> **PROBLEM**
Looking at the records below, say how many lines include "srgb", and add nothing else.
━━ EXERCISE DATA ━━
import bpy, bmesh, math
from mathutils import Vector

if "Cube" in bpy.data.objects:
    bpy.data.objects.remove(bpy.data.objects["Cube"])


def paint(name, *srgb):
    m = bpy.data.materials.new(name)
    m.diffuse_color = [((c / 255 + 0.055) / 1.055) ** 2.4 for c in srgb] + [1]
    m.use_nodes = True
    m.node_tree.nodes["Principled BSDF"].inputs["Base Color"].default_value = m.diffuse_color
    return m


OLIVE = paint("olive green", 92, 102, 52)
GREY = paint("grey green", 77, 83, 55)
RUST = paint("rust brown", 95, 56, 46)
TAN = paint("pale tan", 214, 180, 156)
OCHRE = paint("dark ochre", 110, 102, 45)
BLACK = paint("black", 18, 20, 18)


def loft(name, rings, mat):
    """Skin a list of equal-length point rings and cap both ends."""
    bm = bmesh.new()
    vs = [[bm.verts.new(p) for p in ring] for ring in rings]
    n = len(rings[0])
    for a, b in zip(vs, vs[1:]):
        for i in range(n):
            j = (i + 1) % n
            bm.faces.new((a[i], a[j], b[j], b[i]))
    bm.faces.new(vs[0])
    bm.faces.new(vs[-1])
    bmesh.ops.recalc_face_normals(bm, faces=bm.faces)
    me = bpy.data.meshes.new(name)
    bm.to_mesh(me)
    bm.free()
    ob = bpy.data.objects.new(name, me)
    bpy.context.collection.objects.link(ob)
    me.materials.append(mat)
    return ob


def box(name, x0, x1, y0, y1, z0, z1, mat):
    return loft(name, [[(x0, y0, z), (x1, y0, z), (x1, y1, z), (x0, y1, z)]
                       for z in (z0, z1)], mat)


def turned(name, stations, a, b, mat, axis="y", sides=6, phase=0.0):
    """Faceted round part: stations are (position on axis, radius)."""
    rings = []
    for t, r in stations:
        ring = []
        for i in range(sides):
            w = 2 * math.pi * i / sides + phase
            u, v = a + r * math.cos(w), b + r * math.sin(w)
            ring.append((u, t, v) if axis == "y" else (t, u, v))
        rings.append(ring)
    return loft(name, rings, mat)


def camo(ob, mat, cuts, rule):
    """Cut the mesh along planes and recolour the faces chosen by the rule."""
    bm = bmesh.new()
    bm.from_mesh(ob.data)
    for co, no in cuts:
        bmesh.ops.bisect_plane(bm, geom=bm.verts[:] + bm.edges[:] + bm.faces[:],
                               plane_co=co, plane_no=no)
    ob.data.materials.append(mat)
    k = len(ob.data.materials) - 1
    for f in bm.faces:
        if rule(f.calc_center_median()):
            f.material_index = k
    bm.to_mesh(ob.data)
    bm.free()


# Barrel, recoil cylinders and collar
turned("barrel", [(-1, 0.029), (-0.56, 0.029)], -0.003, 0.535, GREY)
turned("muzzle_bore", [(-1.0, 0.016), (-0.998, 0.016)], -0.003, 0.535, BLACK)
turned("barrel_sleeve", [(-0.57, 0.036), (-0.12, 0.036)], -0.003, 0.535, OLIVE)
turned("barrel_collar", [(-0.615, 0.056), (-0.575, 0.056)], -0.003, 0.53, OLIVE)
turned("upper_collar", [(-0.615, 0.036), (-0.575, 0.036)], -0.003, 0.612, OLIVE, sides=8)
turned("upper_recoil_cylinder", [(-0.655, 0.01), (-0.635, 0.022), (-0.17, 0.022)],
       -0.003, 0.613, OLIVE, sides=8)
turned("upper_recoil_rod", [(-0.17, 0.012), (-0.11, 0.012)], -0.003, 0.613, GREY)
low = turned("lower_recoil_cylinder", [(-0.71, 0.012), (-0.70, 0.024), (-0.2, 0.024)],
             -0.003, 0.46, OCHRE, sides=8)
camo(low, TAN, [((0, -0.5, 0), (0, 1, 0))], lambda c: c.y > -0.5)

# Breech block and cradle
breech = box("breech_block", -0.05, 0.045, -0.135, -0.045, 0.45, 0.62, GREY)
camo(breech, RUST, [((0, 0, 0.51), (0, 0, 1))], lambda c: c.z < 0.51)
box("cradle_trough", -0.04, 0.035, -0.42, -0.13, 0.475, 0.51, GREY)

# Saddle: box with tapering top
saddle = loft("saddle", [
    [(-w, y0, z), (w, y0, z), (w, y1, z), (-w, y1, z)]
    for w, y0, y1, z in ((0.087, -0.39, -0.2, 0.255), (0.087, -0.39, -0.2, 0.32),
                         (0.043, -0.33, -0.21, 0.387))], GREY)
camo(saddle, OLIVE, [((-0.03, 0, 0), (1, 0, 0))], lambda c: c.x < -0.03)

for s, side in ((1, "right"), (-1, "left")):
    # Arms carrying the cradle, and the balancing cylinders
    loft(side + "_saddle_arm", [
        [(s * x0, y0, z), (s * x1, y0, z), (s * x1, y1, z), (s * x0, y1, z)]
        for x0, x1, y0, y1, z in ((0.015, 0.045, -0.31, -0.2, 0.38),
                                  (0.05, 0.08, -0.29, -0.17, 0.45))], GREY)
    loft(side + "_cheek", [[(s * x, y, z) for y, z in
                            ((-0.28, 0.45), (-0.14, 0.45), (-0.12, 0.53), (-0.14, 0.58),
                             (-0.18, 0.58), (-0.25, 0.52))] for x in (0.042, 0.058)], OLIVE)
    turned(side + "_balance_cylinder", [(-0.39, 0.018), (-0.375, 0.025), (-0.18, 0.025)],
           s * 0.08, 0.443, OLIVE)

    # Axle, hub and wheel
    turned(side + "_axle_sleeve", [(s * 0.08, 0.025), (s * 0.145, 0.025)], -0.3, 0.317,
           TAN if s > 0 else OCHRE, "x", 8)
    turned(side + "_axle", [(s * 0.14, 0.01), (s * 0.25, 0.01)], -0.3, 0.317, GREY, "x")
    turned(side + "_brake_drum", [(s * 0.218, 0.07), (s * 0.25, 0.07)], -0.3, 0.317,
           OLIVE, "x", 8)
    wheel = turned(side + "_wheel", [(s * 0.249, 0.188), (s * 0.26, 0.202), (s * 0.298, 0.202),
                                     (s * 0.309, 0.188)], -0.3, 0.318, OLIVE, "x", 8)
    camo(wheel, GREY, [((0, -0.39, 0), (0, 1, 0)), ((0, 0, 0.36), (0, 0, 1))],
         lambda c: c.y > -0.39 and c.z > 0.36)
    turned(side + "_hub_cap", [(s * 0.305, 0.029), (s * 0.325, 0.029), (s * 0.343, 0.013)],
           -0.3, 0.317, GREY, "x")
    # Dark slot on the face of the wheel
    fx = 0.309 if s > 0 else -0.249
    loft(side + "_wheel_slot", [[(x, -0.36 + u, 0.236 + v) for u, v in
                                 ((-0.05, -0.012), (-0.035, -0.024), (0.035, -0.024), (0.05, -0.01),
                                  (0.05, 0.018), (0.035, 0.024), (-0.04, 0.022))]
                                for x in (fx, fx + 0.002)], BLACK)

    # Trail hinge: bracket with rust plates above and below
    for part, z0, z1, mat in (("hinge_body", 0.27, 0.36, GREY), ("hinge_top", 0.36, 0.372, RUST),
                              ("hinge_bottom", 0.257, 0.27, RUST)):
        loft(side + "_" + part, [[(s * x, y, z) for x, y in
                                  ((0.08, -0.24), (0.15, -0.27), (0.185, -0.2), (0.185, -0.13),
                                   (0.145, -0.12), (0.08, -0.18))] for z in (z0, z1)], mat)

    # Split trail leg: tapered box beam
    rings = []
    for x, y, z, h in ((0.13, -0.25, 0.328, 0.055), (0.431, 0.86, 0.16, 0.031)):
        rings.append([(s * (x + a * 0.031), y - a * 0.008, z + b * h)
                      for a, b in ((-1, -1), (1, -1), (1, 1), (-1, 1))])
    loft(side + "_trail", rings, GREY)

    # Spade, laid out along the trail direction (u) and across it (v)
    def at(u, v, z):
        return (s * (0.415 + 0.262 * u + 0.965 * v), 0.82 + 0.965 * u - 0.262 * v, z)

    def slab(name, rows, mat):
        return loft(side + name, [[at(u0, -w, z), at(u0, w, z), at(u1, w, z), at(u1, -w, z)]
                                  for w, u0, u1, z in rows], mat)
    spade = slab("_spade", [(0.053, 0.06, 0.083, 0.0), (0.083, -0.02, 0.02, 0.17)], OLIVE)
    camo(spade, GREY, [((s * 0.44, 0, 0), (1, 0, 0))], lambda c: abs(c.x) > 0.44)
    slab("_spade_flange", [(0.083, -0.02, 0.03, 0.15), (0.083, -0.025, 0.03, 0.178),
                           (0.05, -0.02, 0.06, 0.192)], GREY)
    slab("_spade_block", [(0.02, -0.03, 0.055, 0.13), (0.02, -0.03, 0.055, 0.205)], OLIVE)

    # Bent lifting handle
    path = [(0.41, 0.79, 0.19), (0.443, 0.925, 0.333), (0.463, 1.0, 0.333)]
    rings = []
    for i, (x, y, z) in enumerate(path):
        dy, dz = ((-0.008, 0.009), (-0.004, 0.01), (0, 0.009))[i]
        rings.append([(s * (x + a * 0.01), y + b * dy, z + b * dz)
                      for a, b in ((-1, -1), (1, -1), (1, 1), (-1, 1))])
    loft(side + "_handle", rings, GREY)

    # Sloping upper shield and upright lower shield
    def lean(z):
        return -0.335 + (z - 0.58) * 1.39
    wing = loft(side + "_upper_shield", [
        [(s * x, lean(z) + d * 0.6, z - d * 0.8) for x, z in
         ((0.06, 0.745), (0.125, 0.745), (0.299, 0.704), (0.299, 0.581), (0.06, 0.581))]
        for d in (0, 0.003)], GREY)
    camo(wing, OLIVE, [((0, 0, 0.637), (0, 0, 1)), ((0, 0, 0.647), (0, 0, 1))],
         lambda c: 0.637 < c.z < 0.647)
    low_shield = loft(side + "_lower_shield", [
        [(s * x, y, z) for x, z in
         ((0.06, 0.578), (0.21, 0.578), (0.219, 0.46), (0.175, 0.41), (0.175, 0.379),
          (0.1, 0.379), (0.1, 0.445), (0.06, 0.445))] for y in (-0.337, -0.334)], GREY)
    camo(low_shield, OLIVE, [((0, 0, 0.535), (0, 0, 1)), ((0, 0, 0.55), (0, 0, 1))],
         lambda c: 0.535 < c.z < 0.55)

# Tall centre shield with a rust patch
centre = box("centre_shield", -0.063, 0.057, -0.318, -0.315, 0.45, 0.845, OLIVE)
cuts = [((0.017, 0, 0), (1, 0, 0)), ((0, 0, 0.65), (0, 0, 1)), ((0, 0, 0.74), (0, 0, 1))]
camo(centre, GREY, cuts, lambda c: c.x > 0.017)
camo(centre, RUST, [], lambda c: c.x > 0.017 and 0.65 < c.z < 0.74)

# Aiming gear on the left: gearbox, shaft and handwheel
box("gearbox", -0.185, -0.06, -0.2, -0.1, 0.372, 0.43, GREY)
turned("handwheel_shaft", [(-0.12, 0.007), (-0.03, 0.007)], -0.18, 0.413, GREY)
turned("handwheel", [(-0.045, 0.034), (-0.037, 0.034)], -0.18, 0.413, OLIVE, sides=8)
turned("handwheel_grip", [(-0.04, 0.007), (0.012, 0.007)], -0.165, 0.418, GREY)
━━━
> **RESPONSE TO THE EXERCISE**
2